With the California Consumer Privacy Act set to go into effect Jan. 1, 2020, companies are making last-minute compliance preparations. But these preparations are challenging because regulations to carry out the law are still pending and ambiguities remain. Here's a look at three issues.
Election hacking is not just a US issue; it's a hot topic for every global democracy. And Joseph Carson of Thycotic is concerned that too many people are focused on the wrong elements of this topic. He analyzes the specific hacking techniques that demand attention.
Ransomware attacks have taken an unwelcome turn: The Maze gang reportedly has begun leaking a victim's files to create pressure to pay a ransom. Security experts say they're not surprised by this development, but note that given the different skills required, such tactics may not become widespread.
The U.S. Federal Reserve is warning that the increasing use of cryptocurrencies known as "stablecoins," without proper safeguards and regulations, could pave the way for crime, including money laundering and terrorism financing.
An unsecure database belonging to PayMyTab, a company that provides U.S. restaurants with mobile payment apps and devices, left payment card and other customer data exposed, according to a new report from two independent security researchers.
Developing a mature security program takes time, but I've met many forward-thinking security leaders who've made swift and lengthy strides in protecting their clients' data. With those lessons in mind, here are five things any organization can do today to create immediate, measurable security benefits,
Cloud solutions, the mobile workforce, the skills gap - these are among the security impacts that don't get enough attention when discussing digital transformation. David Ryder of Avast Business opens up on these topics.
Mobile technology allows customers complete control over their banking security via their smartphones, however recent fraud cases have seen criminals virtually hijacking mobile phones to intercept alerts and texts.
Instead of proving a flash in the pan, enthusiasm for cryptocurrency has grown - and with it the associated fraud. Cyber criminals were quick to develop malware with the aim of stealing cryptocurrencies, with attackers finding ways to exploit the anonymity offered.

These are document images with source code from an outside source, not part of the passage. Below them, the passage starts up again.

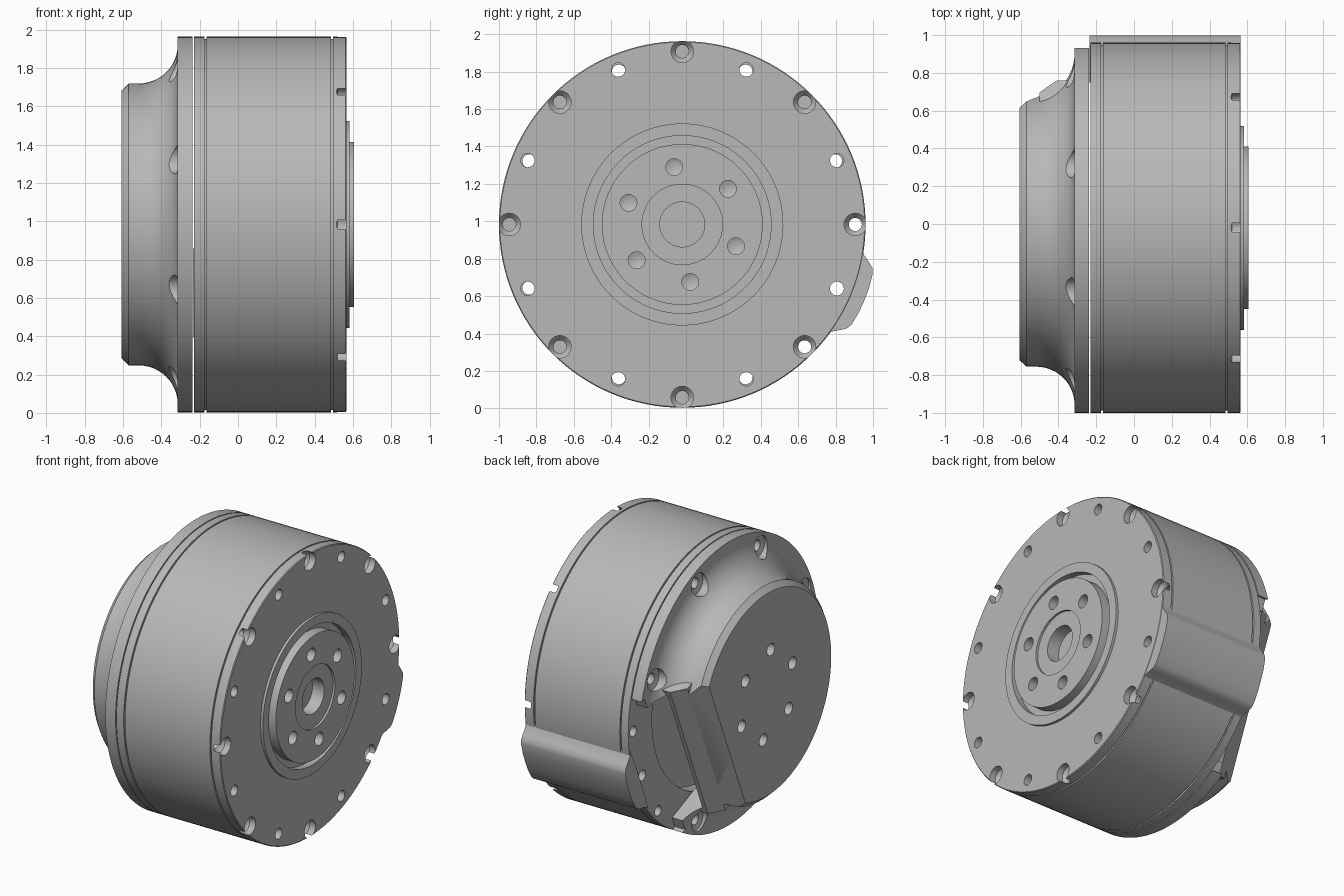
import bpy, bmesh
from math import cos, sin, radians, pi
from mathutils import Vector

cube = bpy.data.objects.get("Cube")
if cube:
    bpy.data.objects.remove(cube, do_unlink=True)

CY, CZ = -0.02, 0.983          # motor axis runs along x through this point
R = 0.98
TILT = radians(-22.5)          # direction of the cable exit

metal = bpy.data.materials.new("grey_metal")
metal.use_nodes = True
metal.diffuse_color = (0.48, 0.48, 0.48, 1)
metal.node_tree.nodes["Principled BSDF"].inputs["Base Color"].default_value = metal.diffuse_color


def finish(name, bm):
    bmesh.ops.recalc_face_normals(bm, faces=bm.faces)
    mesh = bpy.data.meshes.new(name)
    bm.to_mesh(mesh)
    bm.free()
    mesh.materials.append(metal)
    ob = bpy.data.objects.new(name, mesh)
    bpy.context.scene.collection.objects.link(ob)
    return ob


def revolve(name, profile, radius=0, angle=0, steps=128):
    """Turn an (x, r) profile about an axis parallel to the motor axis."""
    cy, cz = CY + radius * cos(angle), CZ + radius * sin(angle)
    bm = bmesh.new()
    vs = [bm.verts.new((x, cy + r, cz)) for x, r in profile]
    edges = [bm.edges.new(p) for p in zip(vs, vs[1:])]
    bmesh.ops.spin(bm, geom=vs + edges, cent=(0, cy, cz), axis=(1, 0, 0),
                   angle=2 * pi, steps=steps)
    bmesh.ops.remove_doubles(bm, verts=bm.verts, dist=1e-5)
    return finish(name, bm)


def extrude(name, points, move):
    bm = bmesh.new()
    face = bm.faces.new([bm.verts.new(p) for p in points])
    new = bmesh.ops.extrude_face_region(bm, geom=[face])["geom"]
    bmesh.ops.translate(bm, vec=move, verts=[g for g in new if isinstance(g, bmesh.types.BMVert)])
    return finish(name, bm)


def prism(name, outline, t0, t1):
    """Extrude an (x, outward) outline sideways across the cable exit."""
    side = Vector((0, -sin(TILT), cos(TILT)))
    pts = [Vector((x, CY + d * cos(TILT), CZ + d * sin(TILT))) + side * t0 for x, d in outline]
    return extrude(name, pts, side * (t1 - t0))


def cut(ob, cutters):
    for c in cutters:
        c.hide_render = True
        m = ob.modifiers.new("cut", "BOOLEAN")
        m.operation, m.solver, m.object = "DIFFERENCE", "EXACT", c
    bpy.context.view_layer.update()
    deps = bpy.context.evaluated_depsgraph_get()
    mesh = bpy.data.meshes.new_from_object(ob.evaluated_get(deps))
    ob.modifiers.clear()
    ob.data = mesh
    for c in cutters:
        bpy.data.objects.remove(c, do_unlink=True)


def drill(profile, radius, start, count):
    return [revolve("cutter", profile, radius, radians(start + 360 / count * i), 24)
            for i in range(count)]


def groove(x, w=0.005, depth=0.012):
    return [(x + w, R), (x + w, R - depth), (x - w, R - depth), (x - w, R)]


# Main drum with seam grooves, raised front ring and hollow rear
body = revolve("motor_body", [
    (0.46, 0), (0.46, 0.475), (0.583, 0.475), (0.583, 0.54), (0.565, 0.54), (0.565, 0.975),
    (0.56, R)] + groove(0.49) + groove(-0.17) + [
    (-0.23, R), (-0.23, 0.72), (-0.12, 0.72), (-0.12, 0)])
cut(body,
    drill([(0.7, 0), (0.7, 0.06), (0.52, 0.06), (0.49, 0.035), (-0.3, 0.035), (-0.3, 0)], 0.925, 0, 8)
    + drill([(0.7, 0), (0.7, 0.037), (-0.3, 0.037), (-0.3, 0)], 0.895, 22.5, 8))

# Output hub with centre bore and bolt circle
hub = revolve("output_hub", [
    (0.5, 0), (0.5, 0.12), (0.59, 0.12), (0.59, 0.215), (0.605, 0.215),
    (0.605, 0.43), (0.45, 0.43), (0.45, 0)])
cut(hub, drill([(0.7, 0), (0.7, 0.045), (0.51, 0.045), (0.49, 0)], 0.31, 38, 6))

# Inner bearing race seen in the gap around the hub
race = revolve("bearing_race", [
    (0.45, 0.42), (0.535, 0.42), (0.535, 0.48), (0.45, 0.48), (0.45, 0.42)])

# Rear cover: end disc, concave flare and bolted flange
flare = [(-0.52 + 0.205 * sin(a), 0.935 - 0.2 * cos(a))
         for a in (pi / 2 * i / 12 for i in range(13))]
cover = revolve("rear_cover",
                [(-0.607, 0), (-0.607, 0.70), (-0.57, 0.735)] + flare
                + [(-0.315, R), (-0.237, R), (-0.237, 0)])
cut(cover, [
    prism("cutter", [(-0.7, 0.403), (-0.41, 0.62), (-0.41, 1.3), (-0.7, 1.3)], -0.54, 0.54),
    prism("cutter", [(-0.5, 0.62), (-0.38, 0.62), (-0.38, 0.35), (-0.1, 0.35),
                     (-0.1, 1.3), (-0.5, 1.3)], -0.5, 0.5),
    prism("cutter", [(-0.5, 0.76), (-0.1, 0.76), (-0.1, 1.3), (-0.5, 1.3)], -0.58, 0.58)]
    + drill([(-0.7, 0), (-0.7, 0.075), (-0.3, 0.075), (-0.29, 0.037), (-0.1, 0.037), (-0.1, 0)],
            0.885, 22.5, 8)
    + drill([(-0.7, 0), (-0.7, 0.042), (-0.5, 0.042), (-0.48, 0)], 0.30, 38, 6))

# Hood over the cable opening, with a cheek on each side
hood = prism("cable_hood", [(-0.5, 0.553), (-0.41, 0.62), (-0.385, 0.62), (-0.42, 0.55)], -0.53, 0.53)
cheeks = [prism(f"hood_cheek_{n}", [(-0.5, 0.552), (-0.41, 0.62), (-0.345, 0.62), (-0.29, 0.70),
                                    (-0.29, 0.45), (-0.5, 0.45)], min(s * 0.50, s * 0.54),
                max(s * 0.50, s * 0.54)) for n, s in (("upper", 1), ("lower", -1))]

# Raised cable channel along the side of the drum
half = [(15, 0.97), (13, 0.985), (11, 1.02), (9.6, 1.043), (8, 1.052), (4, 1.055)]
outline = [(-a, r) for a, r in half] + [(0, 1.055)] + half[::-1] + [(8, 0.94), (-8, 0.94)]
channel = extrude("cable_channel",
                  [(-0.235, CY + r * cos(TILT + radians(a)), CZ + r * sin(TILT + radians(a)))
                   for a, r in outline], (0.798, 0, 0))
# Keep the drum's rim holes open where they pass beneath the channel
cut(channel, drill([(0.7, 0), (0.7, 0.037), (-0.3, 0.037), (-0.3, 0)], 0.895, -22.5, 1))

# Smooth curved surfaces, keep machined edges crisp
bpy.ops.object.select_all(action="DESELECT")
for ob in [body, hub, race, cover, hood, channel] + cheeks:
    ob.select_set(True)
    bpy.context.view_layer.objects.active = ob
bpy.ops.object.shade_smooth_by_angle(angle=radians(30))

When large-scale data breaches started to proliferate more than a decade ago, security leaders called for end-to-end data encryption. But that approach no longer suffices, says First Data's Tim Horton, who calls for a new multilayered defense.